Content starts
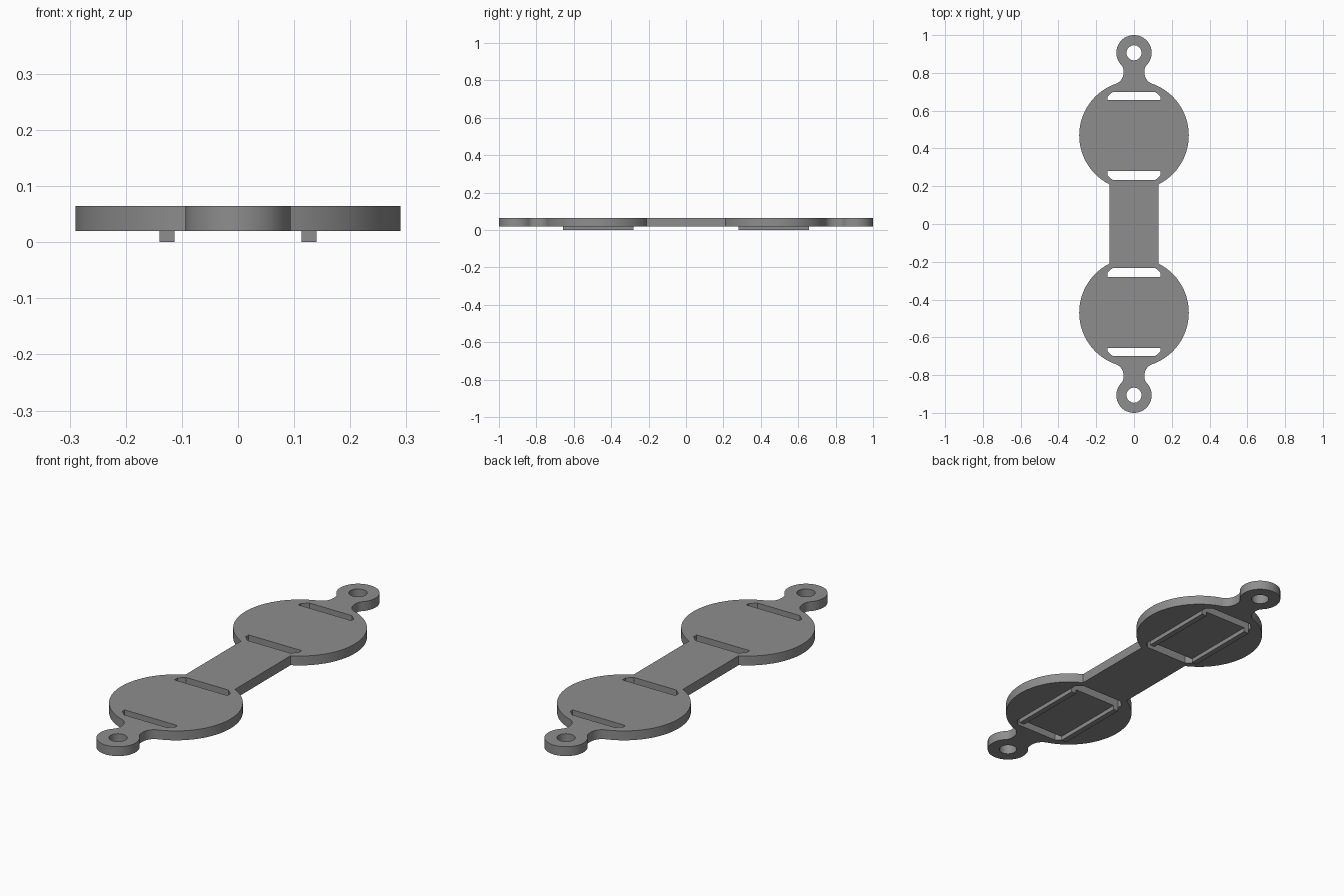
import bpy, bmesh
from math import sin, cos, pi, atan2, sqrt, radians

if "Cube" in bpy.data.objects:
    bpy.data.objects.remove(bpy.data.objects["Cube"])

Z0, Z1 = 0.02, 0.065          # plate underside and top
DISC_Y, DISC_R = 0.469, 0.29
RING_Y, RING_R, HOLE_R = 0.9065, 0.0935, 0.04
BAR, NECK = 0.131, 0.056      # half widths

grey = bpy.data.materials.new("grey plastic")
grey.diffuse_color = (0.27, 0.27, 0.27, 1)
grey.use_nodes = True
grey.node_tree.nodes["Principled BSDF"].inputs["Base Color"].default_value = grey.diffuse_color


def arc(cx, cy, r, a0, a1, n):
    return [(cx + r * cos(a0 + (a1 - a0) * i / n),
             cy + r * sin(a0 + (a1 - a0) * i / n)) for i in range(n + 1)]


def fillet(cy, r, f, side):
    """Centre of a fillet between a circle and the neck, and its angle from the circle."""
    x = NECK + f
    dy = side * sqrt((r + f) ** 2 - x ** 2)
    return x, cy + dy, atan2(dy, x)


# Quarter outline: disc, fillet, neck, fillet, ring
F1, F2 = 0.06, 0.04
x1, y1, t1 = fillet(DISC_Y, DISC_R, F1, 1)
x2, y2, t2 = fillet(RING_Y, RING_R, F2, -1)
start = -atan2(sqrt(DISC_R ** 2 - BAR ** 2), BAR)
quarter = arc(0, DISC_Y, DISC_R, start, t1, 40)
quarter += arc(x1, y1, F1, t1 + pi, pi, 10)
quarter += arc(x2, y2, F2, pi, t2 + pi, 8)
quarter += arc(0, RING_Y, RING_R, t2, pi / 2, 24)[1:]
half = quarter + [(-x, y) for x, y in reversed(quarter[:-1])]
loops = [half + [(-x, -y) for x, y in half]]

# Screw holes and chamfered strap slots, mirrored front to back
outer_slot = [(-0.14, 0.657), (0.14, 0.657), (0.14, 0.675),
              (0.112, 0.70), (-0.112, 0.70), (-0.14, 0.675)]
inner_slot = [(x, 2 * DISC_Y - y) for x, y in outer_slot]
inner_slot = [(x, y if y > 0.27 else y - 0.006) for x, y in inner_slot]
for s in (1, -1):
    loops.append(arc(0, s * RING_Y, HOLE_R, 0, 2 * pi, 32)[:-1])
    for slot in (outer_slot, inner_slot):
        loops.append([(x, s * y) for x, y in slot])

# Plate: filled flat curve with thickness, turned into a mesh
curve = bpy.data.curves.new("plate_profile", 'CURVE')
curve.dimensions = '2D'
curve.fill_mode = 'BOTH'
curve.extrude = (Z1 - Z0) / 2
for pts in loops:
    sp = curve.splines.new('POLY')
    sp.points.add(len(pts) - 1)
    for p, (x, y) in zip(sp.points, pts):
        p.co = (x, y, 0, 1)
    sp.use_cyclic_u = True
plate = bpy.data.objects.new("plate", curve)
bpy.context.collection.objects.link(plate)
bpy.context.view_layer.objects.active = plate
plate.select_set(True)
bpy.ops.object.convert(target='MESH')
plate = bpy.context.object
bm = bmesh.new()
bm.from_mesh(plate.data)
bmesh.ops.remove_doubles(bm, verts=bm.verts, dist=1e-5)
bmesh.ops.translate(bm, verts=bm.verts, vec=(0, 0, (Z0 + Z1) / 2))
bmesh.ops.recalc_face_normals(bm, faces=bm.faces)
bm.to_mesh(plate.data)
bm.free()
plate.data.materials.clear()
plate.data.materials.append(grey)
bpy.ops.object.shade_smooth_by_angle(angle=radians(30))

# Rails under each disc
for sy, end in ((-1, "front"), (1, "back")):
    for sx, side in ((-1, "left"), (1, "right")):
        bpy.ops.mesh.primitive_cube_add(size=1, location=(sx * 0.1265, sy * DISC_Y, Z0 / 2))
        rail = bpy.context.object
        rail.name = f"rail_{end}_{side}"
        rail.scale = (0.027, 0.376, Z0)
        bpy.ops.object.transform_apply(location=False, rotation=False, scale=True)
        rail.data.materials.append(grey)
Content ends
• TRY IT: For the material above, repeat each line exactly and leave out the pictures.

• TASK OUTPUT:
import bpy, bmesh
from math import sin, cos, pi, atan2, sqrt, radians

if "Cube" in bpy.data.objects:
    bpy.data.objects.remove(bpy.data.objects["Cube"])

Z0, Z1 = 0.02, 0.065          # plate underside and top
DISC_Y, DISC_R = 0.469, 0.29
RING_Y, RING_R, HOLE_R = 0.9065, 0.0935, 0.04
BAR, NECK = 0.131, 0.056      # half widths

grey = bpy.data.materials.new("grey plastic")
grey.diffuse_color = (0.27, 0.27, 0.27, 1)
grey.use_nodes = True
grey.node_tree.nodes["Principled BSDF"].inputs["Base Color"].default_value = grey.diffuse_color


def arc(cx, cy, r, a0, a1, n):
    return [(cx + r * cos(a0 + (a1 - a0) * i / n),
             cy + r * sin(a0 + (a1 - a0) * i / n)) for i in range(n + 1)]


def fillet(cy, r, f, side):
    """Centre of a fillet between a circle and the neck, and its angle from the circle."""
    x = NECK + f
    dy = side * sqrt((r + f) ** 2 - x ** 2)
    return x, cy + dy, atan2(dy, x)


# Quarter outline: disc, fillet, neck, fillet, ring
F1, F2 = 0.06, 0.04
x1, y1, t1 = fillet(DISC_Y, DISC_R, F1, 1)
x2, y2, t2 = fillet(RING_Y, RING_R, F2, -1)
start = -atan2(sqrt(DISC_R ** 2 - BAR ** 2), BAR)
quarter = arc(0, DISC_Y, DISC_R, start, t1, 40)
quarter += arc(x1, y1, F1, t1 + pi, pi, 10)
quarter += arc(x2, y2, F2, pi, t2 + pi, 8)
quarter += arc(0, RING_Y, RING_R, t2, pi / 2, 24)[1:]
half = quarter + [(-x, y) for x, y in reversed(quarter[:-1])]
loops = [half + [(-x, -y) for x, y in half]]

# Screw holes and chamfered strap slots, mirrored front to back
outer_slot = [(-0.14, 0.657), (0.14, 0.657), (0.14, 0.675),
              (0.112, 0.70), (-0.112, 0.70), (-0.14, 0.675)]
inner_slot = [(x, 2 * DISC_Y - y) for x, y in outer_slot]
inner_slot = [(x, y if y > 0.27 else y - 0.006) for x, y in inner_slot]
for s in (1, -1):
    loops.append(arc(0, s * RING_Y, HOLE_R, 0, 2 * pi, 32)[:-1])
    for slot in (outer_slot, inner_slot):
        loops.append([(x, s * y) for x, y in slot])

# Plate: filled flat curve with thickness, turned into a mesh
curve = bpy.data.curves.new("plate_profile", 'CURVE')
curve.dimensions = '2D'
curve.fill_mode = 'BOTH'
curve.extrude = (Z1 - Z0) / 2
for pts in loops:
    sp = curve.splines.new('POLY')
    sp.points.add(len(pts) - 1)
    for p, (x, y) in zip(sp.points, pts):
        p.co = (x, y, 0, 1)
    sp.use_cyclic_u = True
plate = bpy.data.objects.new("plate", curve)
bpy.context.collection.objects.link(plate)
bpy.context.view_layer.objects.active = plate
plate.select_set(True)
bpy.ops.object.convert(target='MESH')
plate = bpy.context.object
bm = bmesh.new()
bm.from_mesh(plate.data)
bmesh.ops.remove_doubles(bm, verts=bm.verts, dist=1e-5)
bmesh.ops.translate(bm, verts=bm.verts, vec=(0, 0, (Z0 + Z1) / 2))
bmesh.ops.recalc_face_normals(bm, faces=bm.faces)
bm.to_mesh(plate.data)
bm.free()
plate.data.materials.clear()
plate.data.materials.append(grey)
bpy.ops.object.shade_smooth_by_angle(angle=radians(30))

# Rails under each disc
for sy, end in ((-1, "front"), (1, "back")):
    for sx, side in ((-1, "left"), (1, "right")):
        bpy.ops.mesh.primitive_cube_add(size=1, location=(sx * 0.1265, sy * DISC_Y, Z0 / 2))
        rail = bpy.context.object
        rail.name = f"rail_{end}_{side}"
        rail.scale = (0.027, 0.376, Z0)
        bpy.ops.object.transform_apply(location=False, rotation=False, scale=True)
        rail.data.materials.append(grey)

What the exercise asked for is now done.